For years, the BDS movement has been targeting Ben & Jerry’s headquarters in Vermont, demanding the company end sales in what it calls the “Occupied Palestinian Territory.” But the primary consumers in those territories are Palestinians. In other words: BDS activists wanted Ben & Jerry’s to “help” Palestinians by depriving them of jobs (and ice cream).

I refuse to discriminate, and I strongly believe that boycotts are not the path to peace in the Middle East. But most significant of all: the Ben & Jerry’s directive is against the law.

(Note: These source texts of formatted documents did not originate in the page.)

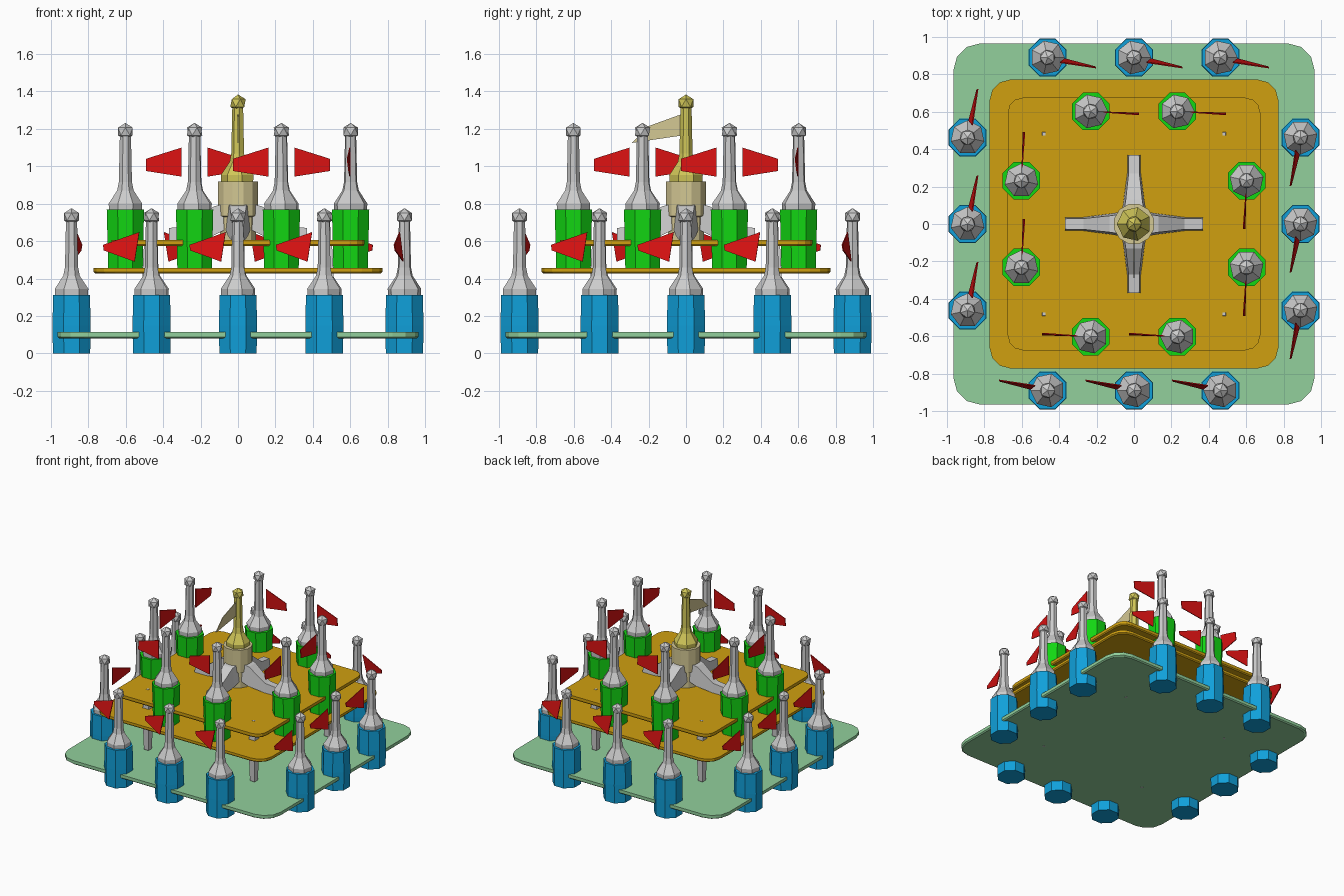
import bpy, bmesh, math
from mathutils import Matrix, Vector

if "Cube" in bpy.data.objects:
    bpy.data.objects.remove(bpy.data.objects["Cube"], do_unlink=True)


def material(name, r, g, b):
    lin = [((c / 255 + 0.055) / 1.055) ** 2.4 for c in (r, g, b)] + [1]
    m = bpy.data.materials.new(name)
    m.use_nodes = True
    m.diffuse_color = lin
    m.node_tree.nodes["Principled BSDF"].inputs["Base Color"].default_value = lin
    return m


BLUE = material("blue", 16, 160, 218)
GREEN = material("bright green", 18, 215, 18)
MINT = material("mint", 146, 208, 156)
GOLD = material("gold", 208, 160, 16)
GREY = material("light grey", 204, 204, 204)
RED = material("red", 218, 18, 18)
TAN = material("tan", 212, 200, 148)
YELLOW = material("dull yellow", 208, 198, 88)


def place(name, bm, mat, matrix=None):
    bmesh.ops.recalc_face_normals(bm, faces=bm.faces)
    me = bpy.data.meshes.new(name)
    bm.to_mesh(me)
    bm.free()
    me.materials.append(mat)
    ob = bpy.data.objects.new(name, me)
    bpy.context.collection.objects.link(ob)
    if matrix:
        ob.matrix_world = matrix
    return ob


def loft(bm, rings):
    """Join closed rings of points and cap both ends."""
    rows = [[bm.verts.new(p) for p in ring] for ring in rings]
    n = len(rows[0])
    for a, b in zip(rows, rows[1:]):
        for i in range(n):
            j = (i + 1) % n
            bm.faces.new((a[i], a[j], b[j], b[i]))
    bm.faces.new(rows[0][::-1])
    bm.faces.new(rows[-1])


def lathe(name, profile, sides, mat, matrix=None):
    bm = bmesh.new()
    step = math.tau / sides
    loft(bm, [[(r * math.cos((i + 0.5) * step), r * math.sin((i + 0.5) * step), z)
               for i in range(sides)] for r, z in profile])
    return place(name, bm, mat, matrix)


def plate(name, half, radius, z0, z1, mat):
    outline = []
    for q in range(4):
        turn = Matrix.Rotation(q * math.pi / 2, 3, 'Z')
        for k in range(4):
            a = k * math.pi / 6
            outline.append(turn @ Vector((half - radius + radius * math.cos(a),
                                          half - radius + radius * math.sin(a), 0)))
    bm = bmesh.new()
    loft(bm, [[p * s + Vector((0, 0, z)) for p in outline]
              for s, z in ((0.99, z0), (1, z0 + 0.008), (1, z1))])
    place(name, bm, mat)


def flag(name, points, mat, matrix, thick=0.003):
    """Thin solid from (reach, sideways, height) points."""
    bm = bmesh.new()
    loft(bm, [[(u, v + t, z) for u, v, z in points] for t in (-thick, thick)])
    place(name, bm, mat, matrix)


def mast(name, z, mat, matrix, height=0.42):
    """Domed base, slim column and faceted ball."""
    lathe(name + "_column", [(0.09, z), (0.092, z + 0.035), (0.075, z + 0.06), (0.045, z + 0.105),
                             (0.036, z + 0.15), (0.03, z + height)], 7, mat, matrix)
    bm = bmesh.new()
    bmesh.ops.create_icosphere(bm, subdivisions=1, radius=0.046,
                               matrix=Matrix.Translation((0, 0, z + height)))
    place(name + "_ball", bm, mat, matrix)


# Stacked plates
plate("base_plate", 0.965, 0.14, 0.08, 0.113, MINT)
plate("lower_platform", 0.772, 0.11, 0.428, 0.456, GOLD)
plate("upper_platform", 0.675, 0.08, 0.573, 0.605, GOLD)

OUTER_FLAG = [(0.07, -0.012, 0.648), (0.265, 0, 0.58), (0.26, 0.004, 0.55), (0.09, 0.012, 0.49)]
INNER_FLAG = [(0.07, 0, 1.10), (0.26, -0.004, 1.04), (0.26, 0.004, 0.975), (0.07, 0, 0.945)]

# Four sides: outer blue towers, inner green towers, one brace and one post each
for side in range(4):
    turn = Matrix.Rotation(side * math.pi / 2, 4, 'Z')
    for x in (-0.462, 0, 0.462):
        at = turn @ Matrix.Translation((x, -0.89, 0))
        lathe("outer_tower", [(0.108, 0), (0.11, 0.15), (0.107, 0.312)], 8, BLUE, at)
        mast("outer_mast", 0.31, GREY, at)
        flag("outer_flag", OUTER_FLAG, RED, at @ Matrix.Rotation(math.radians(168), 4, 'Z'))
    for x in (-0.232, 0.232):
        at = turn @ Matrix.Translation((x, -0.602, 0))
        lathe("inner_tower", [(0.1, 0.45), (0.104, 0.62), (0.108, 0.768)], 8, GREEN, at)
        mast("inner_mast", 0.766, GREY, at)
        flag("inner_flag", INNER_FLAG, RED, at @ Matrix.Rotation(math.radians(177), 4, 'Z'))

    # Sloping brace against the central tower
    brace = bmesh.new()
    loft(brace, [[(x, -w, z0), (x, w, z0), (x, w * 0.8, z1), (x, -w * 0.8, z1)]
                 for x, w, z0, z1 in ((0.07, 0.065, 0.66, 0.80), (0.13, 0.055, 0.63, 0.785),
                                      (0.27, 0.036, 0.604, 0.68), (0.37, 0.035, 0.604, 0.67))])
    place("tower_brace", brace, GREY, turn)

    # Support post between the plates
    lathe("support_post", [(0.012, 0.079), (0.03, 0.12), (0.042, 0.42), (0.03, 0.57), (0.012, 0.607)],
          4, GREY, turn @ Matrix.Translation((0.482, 0.482, 0)))

# Central tower with its mast and pennant
lathe("central_tower", [(0.1, 0.6), (0.1, 0.73), (0.11, 0.735), (0.11, 0.92)], 12, TAN)
mast("central_mast", 0.918, YELLOW, Matrix.Identity(4))
flag("central_flag", [(0.02, 0, 1.28), (0.2, 0, 1.215), (0.29, 0, 1.125), (0.02, 0, 1.165)], TAN,
     Matrix.Rotation(-math.pi / 2, 4, 'Z'))
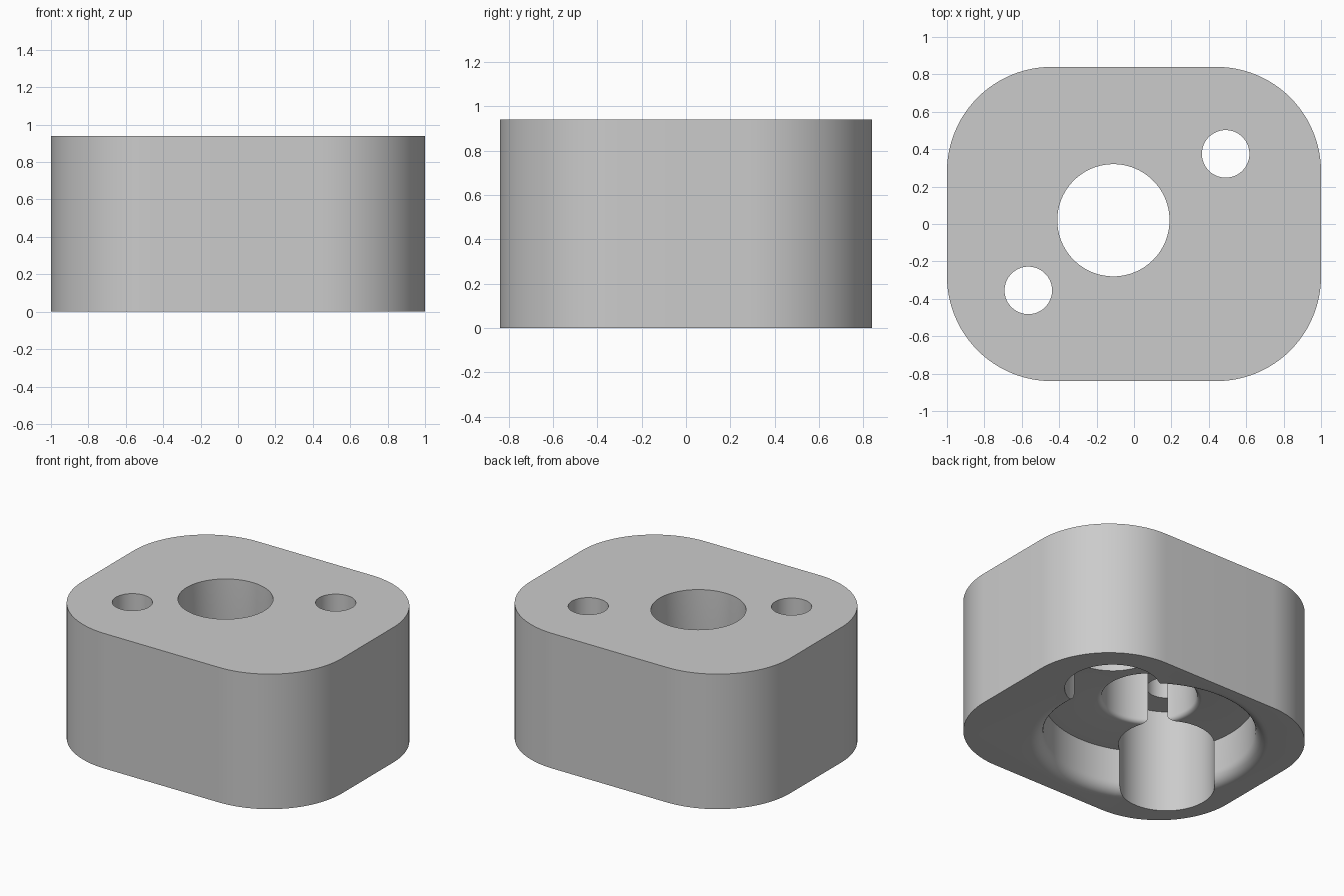
import bpy, bmesh, math

if "Cube" in bpy.data.objects:
    bpy.data.objects.remove(bpy.data.objects["Cube"])

HEIGHT = 0.94
SEGMENTS = 96


def arc(cx, cy, r, a0, a1, n):
    """Points on an arc, angles in degrees."""
    return [(cx + r * math.cos(math.radians(a0 + (a1 - a0) * i / n)),
             cy + r * math.sin(math.radians(a0 + (a1 - a0) * i / n))) for i in range(n + 1)]


def make_object(name, bm):
    bmesh.ops.recalc_face_normals(bm, faces=bm.faces)
    mesh = bpy.data.meshes.new(name)
    bm.to_mesh(mesh)
    bm.free()
    obj = bpy.data.objects.new(name, mesh)
    bpy.context.collection.objects.link(obj)
    return obj


def lathe(name, x, y, profile):
    """Closed solid of revolution from (radius, height) points."""
    bm = bmesh.new()
    rings = [[bm.verts.new((x + r * math.cos(math.tau * i / SEGMENTS),
                            y + r * math.sin(math.tau * i / SEGMENTS), z))
              for i in range(SEGMENTS)] for r, z in profile]
    for low, high in zip(rings, rings[1:]):
        for i in range(SEGMENTS):
            j = (i + 1) % SEGMENTS
            bm.faces.new((low[i], low[j], high[j], high[i]))
    bm.faces.new(rings[0])
    bm.faces.new(rings[-1])
    return make_object(name, bm)


# Rounded rectangular block
bm = bmesh.new()
outline = []
for k, (sx, sy) in enumerate(((1, 1), (-1, 1), (-1, -1), (1, -1))):
    outline += arc(sx * 0.44, sy * 0.28, 0.56, 90 * k, 90 * k + 90, 24)
base = bm.faces.new([bm.verts.new((x, y, 0)) for x, y in outline])
top = bmesh.ops.extrude_face_region(bm, geom=[base])
bmesh.ops.translate(bm, vec=(0, 0, HEIGHT),
                    verts=[v for v in top["geom"] if isinstance(v, bmesh.types.BMVert)])
block = make_object("block", bm)

grey = bpy.data.materials.new("grey")
grey.diffuse_color = (0.6, 0.6, 0.6, 1)
grey.use_nodes = True
grey.node_tree.nodes["Principled BSDF"].inputs["Base Color"].default_value = grey.diffuse_color
block.data.materials.append(grey)

# Central recess with rounded lip, stepping to the through hole
recess = ([(0.75, -0.1)] + arc(0.75, 0.08, 0.08, 270, 180, 8)
          + [(0.67, 0.305)] + arc(0.33, 0.335, 0.03, 270, 180, 5) + [(0.30, HEIGHT + 0.1)])
cutters = [lathe("central_recess_cutter", -0.11, 0.02, recess)]

# Two bolt holes with deep counterbores from below
bolt = [(0.303, -0.1), (0.303, 0.72), (0.127, 0.72), (0.127, HEIGHT + 0.1)]
for side, x, y in (("right", 0.49, 0.375), ("left", -0.565, -0.355)):
    cutters.append(lathe(side + "_bolt_hole_cutter", x, y, bolt))

bpy.context.view_layer.objects.active = block
block.select_set(True)
for cutter in cutters:
    cutter.hide_render = True
    mod = block.modifiers.new(cutter.name, 'BOOLEAN')
    mod.operation = 'DIFFERENCE'
    mod.solver = 'EXACT'
    mod.object = cutter
    bpy.ops.object.modifier_apply(modifier=mod.name)
for cutter in cutters:
    bpy.data.objects.remove(cutter)

bpy.ops.object.shade_smooth_by_angle(angle=math.radians(30))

Israel’s anti-discrimination law prohibits discriminating against individuals based on residence. The company’s directive also breaches Israel’s anti-boycott law; American anti-boycott laws and policies; the terms of my license agreement; and the terms of a consent decree that Ben & Jerry’s and Unilever, Ben & Jerry’s’ parent company, signed as a condition of Israel’s approval of the Ben & Jerry’s-Unilever merger.

Read more at Common Sense

More about: Anti-Zionism, BDS, Palestinians

Why Saturday Was a Resounding Defeat for Iran

Yaakov Lappin provides a concise and useful overview of what transpired on Saturday. For him, the bottom line is this:

Iran and its jihadist Middle Eastern axis sustained a resounding strategic defeat. . . . The fact that 99 percent of the threats were intercepted means that a central pillar of Iranian force projection—its missile and UAV arsenals—has been proven to be no match for Israel’s air force, for its multilayered air-defense system, or for regional cooperation with allies.

Iran must now await Israel’s retaliation, and unlike Israel, Iranian air defenses are by comparison limited in scope. After its own failure on Sunday, Iran now relies almost exclusively on Hizballah for an ability to threaten Israel.

And even as Iran continues to work on developing newer and deadlier missiles, the IDF is staying a few steps ahead:

Israel is expecting its Iron Beam laser-interception system, which can shoot down rockets, mortars, and UAVs, to become operational soon, and is developing an interceptor (Sky Sonic) for Iran’s future hypersonic missile (Fattah), which is in development.

The Iron Beam will change the situation in a crucial way. Israell’s defensive response on Saturday reportedly cost it around $1 billion. While Iron Beam may have to be used in concert with other systems, it is far cheaper and doesn’t run the risk of running out of ammunition.

Read more at JNS

More about: Hizballah, Iran, Iron Dome, Israeli Security, Israeli technology